PROVIDED DATA: Begin
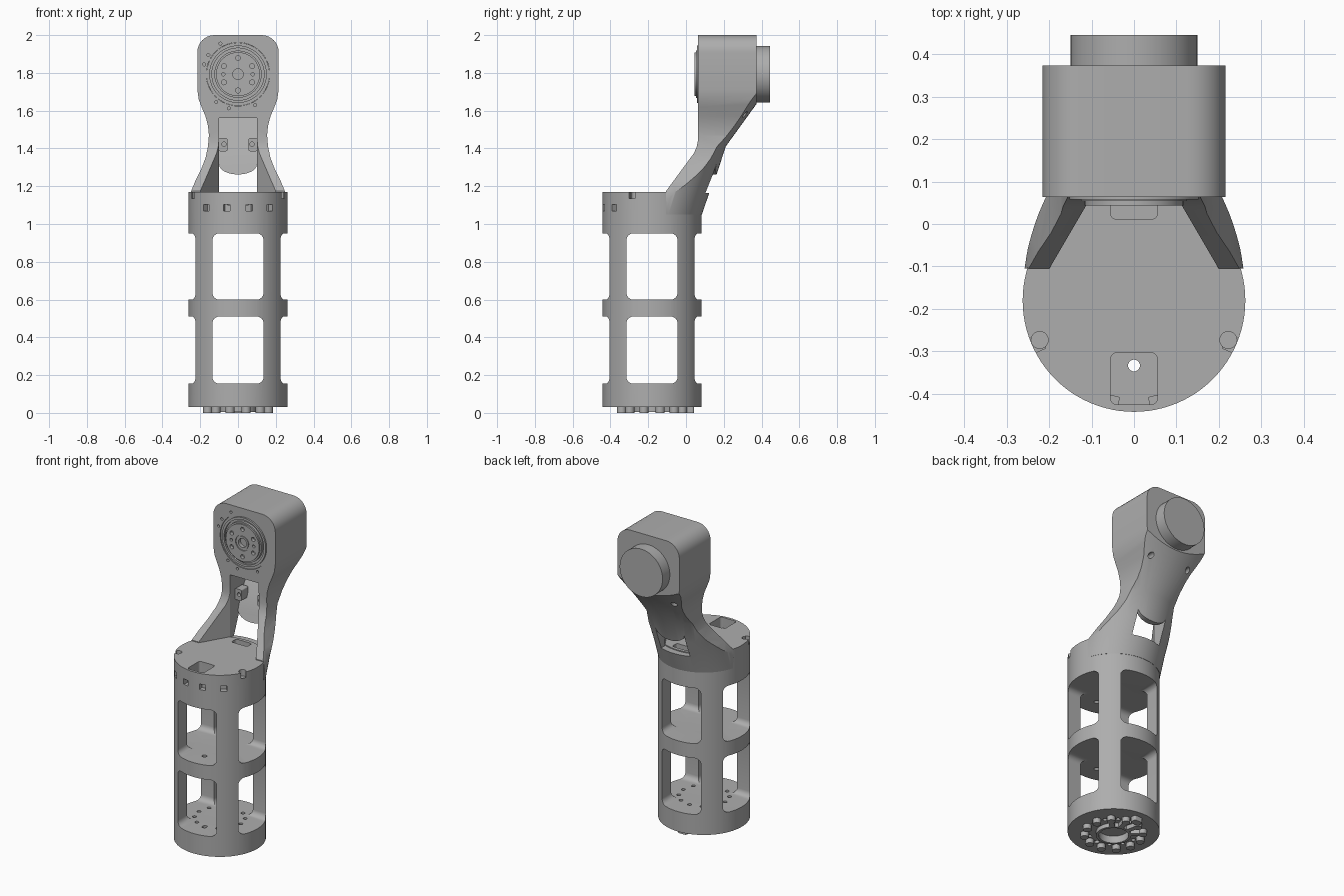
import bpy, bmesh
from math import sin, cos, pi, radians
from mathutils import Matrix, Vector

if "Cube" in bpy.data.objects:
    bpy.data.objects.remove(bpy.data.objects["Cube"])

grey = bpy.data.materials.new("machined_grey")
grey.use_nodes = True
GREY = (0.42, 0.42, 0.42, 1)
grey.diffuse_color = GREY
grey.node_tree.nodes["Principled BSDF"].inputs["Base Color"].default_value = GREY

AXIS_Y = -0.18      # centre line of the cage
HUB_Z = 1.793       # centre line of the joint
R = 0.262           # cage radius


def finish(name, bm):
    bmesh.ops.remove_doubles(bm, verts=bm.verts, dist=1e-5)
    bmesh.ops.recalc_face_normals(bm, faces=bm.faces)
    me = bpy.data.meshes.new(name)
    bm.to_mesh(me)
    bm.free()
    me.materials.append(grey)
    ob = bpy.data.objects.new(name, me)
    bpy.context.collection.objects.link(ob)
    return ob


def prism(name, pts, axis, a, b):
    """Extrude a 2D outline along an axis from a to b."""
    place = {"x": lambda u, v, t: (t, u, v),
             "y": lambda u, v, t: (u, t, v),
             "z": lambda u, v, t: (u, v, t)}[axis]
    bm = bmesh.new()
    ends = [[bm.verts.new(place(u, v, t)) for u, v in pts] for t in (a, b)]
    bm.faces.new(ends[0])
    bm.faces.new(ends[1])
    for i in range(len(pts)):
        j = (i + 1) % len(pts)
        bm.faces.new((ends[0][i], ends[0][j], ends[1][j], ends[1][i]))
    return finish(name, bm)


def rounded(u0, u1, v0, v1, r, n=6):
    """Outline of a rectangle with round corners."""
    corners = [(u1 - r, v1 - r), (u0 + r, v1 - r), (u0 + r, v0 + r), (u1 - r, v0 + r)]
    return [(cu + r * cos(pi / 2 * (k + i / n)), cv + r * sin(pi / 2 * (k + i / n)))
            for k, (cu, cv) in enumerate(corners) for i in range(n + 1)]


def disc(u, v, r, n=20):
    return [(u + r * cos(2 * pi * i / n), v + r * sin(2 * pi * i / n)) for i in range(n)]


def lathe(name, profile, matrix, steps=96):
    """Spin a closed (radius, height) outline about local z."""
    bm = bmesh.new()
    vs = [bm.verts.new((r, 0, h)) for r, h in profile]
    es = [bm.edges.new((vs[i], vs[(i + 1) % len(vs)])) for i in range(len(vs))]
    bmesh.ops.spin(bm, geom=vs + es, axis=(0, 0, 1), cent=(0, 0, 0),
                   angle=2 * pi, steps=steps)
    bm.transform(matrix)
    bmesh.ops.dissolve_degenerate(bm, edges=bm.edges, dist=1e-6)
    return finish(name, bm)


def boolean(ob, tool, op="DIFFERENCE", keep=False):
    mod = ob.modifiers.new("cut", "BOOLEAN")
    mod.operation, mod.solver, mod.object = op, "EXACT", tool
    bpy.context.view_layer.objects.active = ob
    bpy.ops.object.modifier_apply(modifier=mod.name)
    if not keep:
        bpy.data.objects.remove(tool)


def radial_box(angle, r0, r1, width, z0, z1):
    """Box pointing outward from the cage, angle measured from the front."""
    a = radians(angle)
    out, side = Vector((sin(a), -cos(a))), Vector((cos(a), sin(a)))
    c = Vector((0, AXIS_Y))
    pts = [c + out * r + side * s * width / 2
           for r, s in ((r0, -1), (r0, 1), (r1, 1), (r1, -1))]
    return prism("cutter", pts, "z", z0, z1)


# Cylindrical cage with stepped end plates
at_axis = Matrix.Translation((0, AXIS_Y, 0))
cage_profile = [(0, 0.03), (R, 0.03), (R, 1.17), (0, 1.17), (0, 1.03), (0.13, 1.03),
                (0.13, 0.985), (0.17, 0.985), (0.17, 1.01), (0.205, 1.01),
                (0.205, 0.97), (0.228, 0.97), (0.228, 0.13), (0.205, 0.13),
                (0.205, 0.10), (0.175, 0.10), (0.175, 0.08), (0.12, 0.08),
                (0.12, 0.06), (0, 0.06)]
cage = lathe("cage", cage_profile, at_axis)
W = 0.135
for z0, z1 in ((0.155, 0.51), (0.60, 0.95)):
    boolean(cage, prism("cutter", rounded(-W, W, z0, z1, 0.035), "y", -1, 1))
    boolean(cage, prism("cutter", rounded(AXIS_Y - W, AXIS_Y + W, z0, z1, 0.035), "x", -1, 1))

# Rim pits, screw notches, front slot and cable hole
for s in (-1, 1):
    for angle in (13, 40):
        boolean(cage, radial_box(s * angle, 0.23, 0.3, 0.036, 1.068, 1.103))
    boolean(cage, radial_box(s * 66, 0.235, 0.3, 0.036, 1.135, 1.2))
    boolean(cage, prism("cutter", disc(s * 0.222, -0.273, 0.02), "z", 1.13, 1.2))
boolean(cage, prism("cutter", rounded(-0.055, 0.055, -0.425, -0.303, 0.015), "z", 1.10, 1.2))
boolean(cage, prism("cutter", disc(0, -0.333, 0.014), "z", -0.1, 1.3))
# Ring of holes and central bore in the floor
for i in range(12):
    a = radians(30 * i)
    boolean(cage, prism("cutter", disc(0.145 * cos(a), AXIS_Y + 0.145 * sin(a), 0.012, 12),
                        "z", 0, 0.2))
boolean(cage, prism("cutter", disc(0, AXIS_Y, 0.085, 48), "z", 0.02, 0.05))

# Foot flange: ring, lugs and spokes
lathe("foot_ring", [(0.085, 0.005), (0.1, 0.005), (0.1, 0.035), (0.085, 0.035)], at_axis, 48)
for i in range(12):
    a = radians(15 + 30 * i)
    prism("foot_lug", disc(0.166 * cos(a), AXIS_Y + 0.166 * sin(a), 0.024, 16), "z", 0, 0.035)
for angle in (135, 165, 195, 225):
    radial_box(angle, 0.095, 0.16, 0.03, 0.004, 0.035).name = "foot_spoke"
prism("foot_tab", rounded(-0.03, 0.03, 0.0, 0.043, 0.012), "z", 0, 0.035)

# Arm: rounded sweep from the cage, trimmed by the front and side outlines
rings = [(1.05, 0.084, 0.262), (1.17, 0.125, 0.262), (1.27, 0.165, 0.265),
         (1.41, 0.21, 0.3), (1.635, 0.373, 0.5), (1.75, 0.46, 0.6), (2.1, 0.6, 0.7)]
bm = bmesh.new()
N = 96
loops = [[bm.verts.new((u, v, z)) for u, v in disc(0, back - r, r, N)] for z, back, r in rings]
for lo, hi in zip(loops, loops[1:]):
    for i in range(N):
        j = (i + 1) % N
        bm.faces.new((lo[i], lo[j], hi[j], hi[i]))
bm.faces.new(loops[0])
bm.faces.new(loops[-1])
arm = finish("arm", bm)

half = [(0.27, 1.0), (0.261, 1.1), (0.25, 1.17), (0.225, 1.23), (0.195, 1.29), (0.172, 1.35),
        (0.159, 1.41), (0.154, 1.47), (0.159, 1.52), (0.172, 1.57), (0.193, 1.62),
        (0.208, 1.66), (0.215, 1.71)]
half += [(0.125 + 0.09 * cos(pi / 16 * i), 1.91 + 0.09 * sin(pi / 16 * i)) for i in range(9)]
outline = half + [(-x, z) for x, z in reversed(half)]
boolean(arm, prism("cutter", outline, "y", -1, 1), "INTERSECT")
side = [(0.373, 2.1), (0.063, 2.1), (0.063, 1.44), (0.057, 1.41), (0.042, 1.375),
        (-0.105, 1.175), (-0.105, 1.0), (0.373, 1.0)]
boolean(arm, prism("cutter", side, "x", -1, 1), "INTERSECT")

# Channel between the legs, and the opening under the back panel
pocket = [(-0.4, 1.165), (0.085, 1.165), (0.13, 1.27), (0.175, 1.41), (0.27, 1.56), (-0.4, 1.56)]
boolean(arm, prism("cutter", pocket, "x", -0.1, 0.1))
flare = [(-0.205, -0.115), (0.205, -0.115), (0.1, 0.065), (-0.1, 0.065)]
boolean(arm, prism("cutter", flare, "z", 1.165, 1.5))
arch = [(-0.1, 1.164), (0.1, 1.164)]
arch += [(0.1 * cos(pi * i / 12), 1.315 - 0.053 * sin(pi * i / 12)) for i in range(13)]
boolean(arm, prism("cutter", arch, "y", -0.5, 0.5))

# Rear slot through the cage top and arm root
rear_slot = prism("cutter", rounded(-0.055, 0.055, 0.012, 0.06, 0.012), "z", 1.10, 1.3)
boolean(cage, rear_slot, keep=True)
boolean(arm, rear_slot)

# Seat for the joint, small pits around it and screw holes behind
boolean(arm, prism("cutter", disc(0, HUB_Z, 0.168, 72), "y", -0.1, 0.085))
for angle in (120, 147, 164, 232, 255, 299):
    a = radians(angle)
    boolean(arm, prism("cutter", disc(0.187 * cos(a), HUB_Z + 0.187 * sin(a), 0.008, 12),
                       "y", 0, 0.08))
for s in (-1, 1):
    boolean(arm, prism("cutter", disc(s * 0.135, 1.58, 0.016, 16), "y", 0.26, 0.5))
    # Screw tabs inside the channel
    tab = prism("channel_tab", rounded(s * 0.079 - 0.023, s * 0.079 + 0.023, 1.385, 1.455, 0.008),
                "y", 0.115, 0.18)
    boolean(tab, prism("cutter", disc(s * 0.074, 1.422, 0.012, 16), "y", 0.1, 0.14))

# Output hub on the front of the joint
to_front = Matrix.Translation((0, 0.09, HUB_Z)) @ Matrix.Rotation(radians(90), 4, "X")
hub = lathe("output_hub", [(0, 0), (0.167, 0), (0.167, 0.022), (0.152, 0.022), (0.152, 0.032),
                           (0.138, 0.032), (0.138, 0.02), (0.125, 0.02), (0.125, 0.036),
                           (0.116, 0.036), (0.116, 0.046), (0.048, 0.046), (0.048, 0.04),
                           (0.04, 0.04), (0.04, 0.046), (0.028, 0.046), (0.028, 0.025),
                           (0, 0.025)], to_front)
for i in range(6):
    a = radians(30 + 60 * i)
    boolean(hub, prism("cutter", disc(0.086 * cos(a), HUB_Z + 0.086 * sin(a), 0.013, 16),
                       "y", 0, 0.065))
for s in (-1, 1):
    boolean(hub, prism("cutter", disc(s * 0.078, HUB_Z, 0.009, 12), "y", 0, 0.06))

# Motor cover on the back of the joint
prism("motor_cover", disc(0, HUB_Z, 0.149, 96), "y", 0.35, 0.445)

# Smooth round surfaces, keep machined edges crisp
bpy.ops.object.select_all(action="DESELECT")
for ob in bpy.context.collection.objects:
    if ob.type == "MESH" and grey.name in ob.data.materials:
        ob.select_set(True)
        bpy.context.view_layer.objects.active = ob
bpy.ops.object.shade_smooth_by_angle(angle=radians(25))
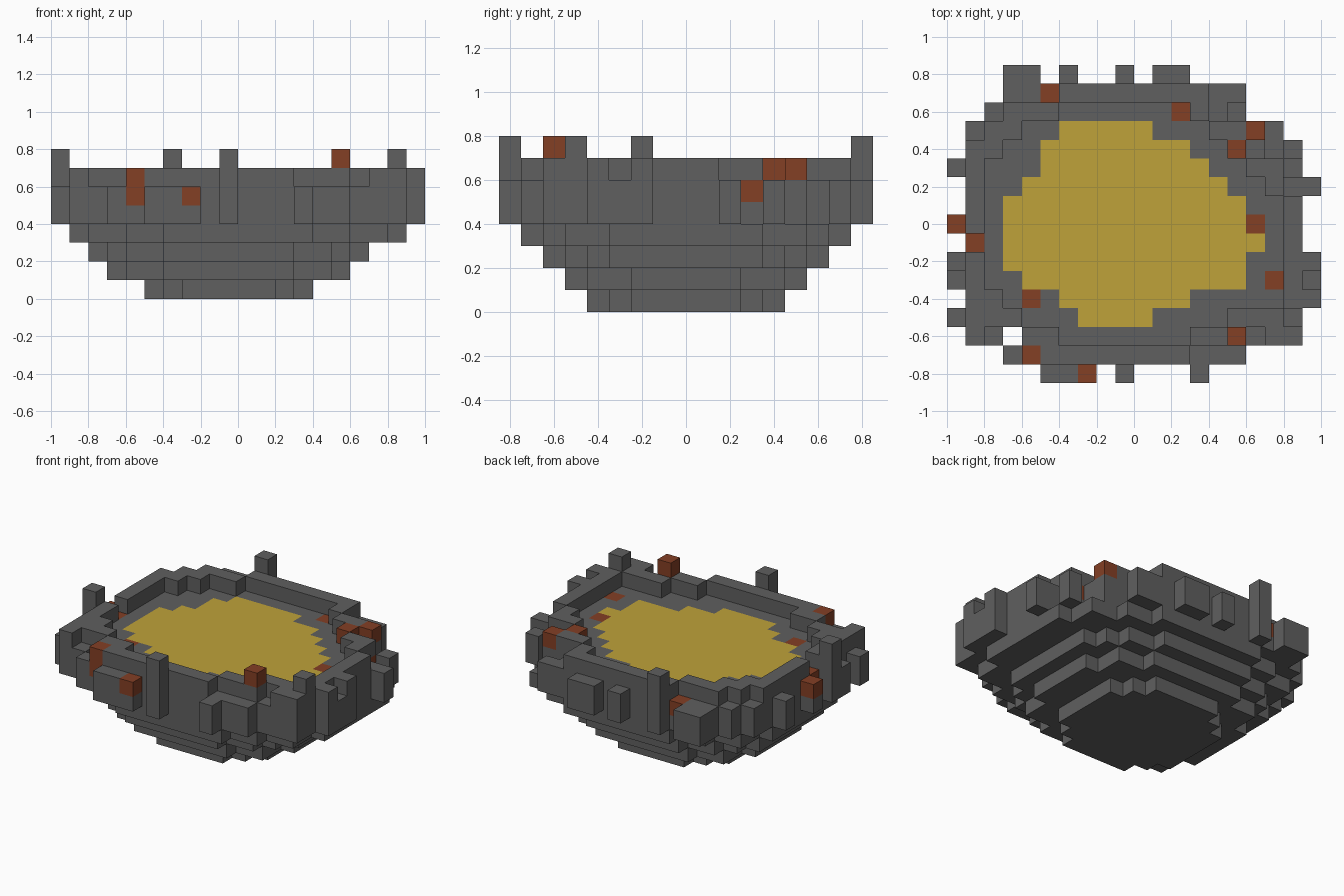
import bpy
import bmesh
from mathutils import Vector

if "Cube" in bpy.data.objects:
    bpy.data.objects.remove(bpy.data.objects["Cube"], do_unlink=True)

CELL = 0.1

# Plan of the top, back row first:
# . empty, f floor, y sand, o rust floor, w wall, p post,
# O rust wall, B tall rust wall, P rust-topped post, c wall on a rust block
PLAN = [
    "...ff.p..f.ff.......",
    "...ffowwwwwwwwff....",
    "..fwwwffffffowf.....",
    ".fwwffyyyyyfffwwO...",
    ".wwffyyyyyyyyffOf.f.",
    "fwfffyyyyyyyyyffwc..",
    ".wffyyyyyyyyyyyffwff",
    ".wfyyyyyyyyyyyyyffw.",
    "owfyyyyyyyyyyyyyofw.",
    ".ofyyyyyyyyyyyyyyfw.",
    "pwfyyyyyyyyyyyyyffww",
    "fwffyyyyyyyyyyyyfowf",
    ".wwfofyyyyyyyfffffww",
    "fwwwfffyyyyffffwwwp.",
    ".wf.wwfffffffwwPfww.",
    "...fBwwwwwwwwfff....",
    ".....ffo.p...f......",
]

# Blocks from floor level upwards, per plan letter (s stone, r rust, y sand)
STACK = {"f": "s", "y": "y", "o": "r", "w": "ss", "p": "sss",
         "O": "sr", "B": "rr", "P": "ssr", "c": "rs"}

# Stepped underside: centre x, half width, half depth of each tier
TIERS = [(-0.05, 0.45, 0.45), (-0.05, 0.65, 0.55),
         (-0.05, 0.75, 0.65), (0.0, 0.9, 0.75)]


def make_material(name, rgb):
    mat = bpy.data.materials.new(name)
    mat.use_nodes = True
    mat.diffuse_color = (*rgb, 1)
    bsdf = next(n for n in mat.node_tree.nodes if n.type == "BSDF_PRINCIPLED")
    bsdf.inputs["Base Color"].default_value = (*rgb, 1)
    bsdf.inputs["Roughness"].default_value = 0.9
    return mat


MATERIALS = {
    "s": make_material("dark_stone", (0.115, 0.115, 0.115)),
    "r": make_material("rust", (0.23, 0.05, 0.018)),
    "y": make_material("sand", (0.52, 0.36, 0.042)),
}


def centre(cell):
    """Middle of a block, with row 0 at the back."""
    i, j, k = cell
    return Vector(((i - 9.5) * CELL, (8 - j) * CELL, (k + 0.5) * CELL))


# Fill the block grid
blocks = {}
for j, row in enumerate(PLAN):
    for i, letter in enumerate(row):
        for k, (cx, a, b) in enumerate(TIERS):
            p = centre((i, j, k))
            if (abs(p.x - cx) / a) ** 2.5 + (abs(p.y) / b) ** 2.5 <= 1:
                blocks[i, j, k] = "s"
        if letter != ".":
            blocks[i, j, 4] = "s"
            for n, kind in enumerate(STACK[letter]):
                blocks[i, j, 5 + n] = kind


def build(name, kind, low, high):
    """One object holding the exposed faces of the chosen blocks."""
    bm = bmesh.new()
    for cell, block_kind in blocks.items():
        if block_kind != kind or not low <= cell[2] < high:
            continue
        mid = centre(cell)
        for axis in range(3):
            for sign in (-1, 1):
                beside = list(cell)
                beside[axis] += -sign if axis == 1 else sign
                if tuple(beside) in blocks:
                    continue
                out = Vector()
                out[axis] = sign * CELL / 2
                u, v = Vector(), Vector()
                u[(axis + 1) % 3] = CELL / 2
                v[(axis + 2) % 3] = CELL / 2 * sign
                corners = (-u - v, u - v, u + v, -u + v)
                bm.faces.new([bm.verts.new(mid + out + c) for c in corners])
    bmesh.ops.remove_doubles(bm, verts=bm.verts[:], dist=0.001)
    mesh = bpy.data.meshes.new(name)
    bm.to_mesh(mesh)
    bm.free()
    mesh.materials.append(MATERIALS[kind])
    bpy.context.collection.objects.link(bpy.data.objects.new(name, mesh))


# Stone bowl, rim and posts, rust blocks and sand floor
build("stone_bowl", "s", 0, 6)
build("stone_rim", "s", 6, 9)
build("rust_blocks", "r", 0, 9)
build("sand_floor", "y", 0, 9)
PROVIDED DATA: End
* _WHAT TO WORK ON_: What you return should consist solely of the lines from the one containing "mesh.materials.append(MATERIALS[kind])" through the end of the entries above, reproduced exactly.

* _WRITTEN REPLY_:
    mesh.materials.append(MATERIALS[kind])
    bpy.context.collection.objects.link(bpy.data.objects.new(name, mesh))


# Stone bowl, rim and posts, rust blocks and sand floor
build("stone_bowl", "s", 0, 6)
build("stone_rim", "s", 6, 9)
build("rust_blocks", "r", 0, 9)
build("sand_floor", "y", 0, 9)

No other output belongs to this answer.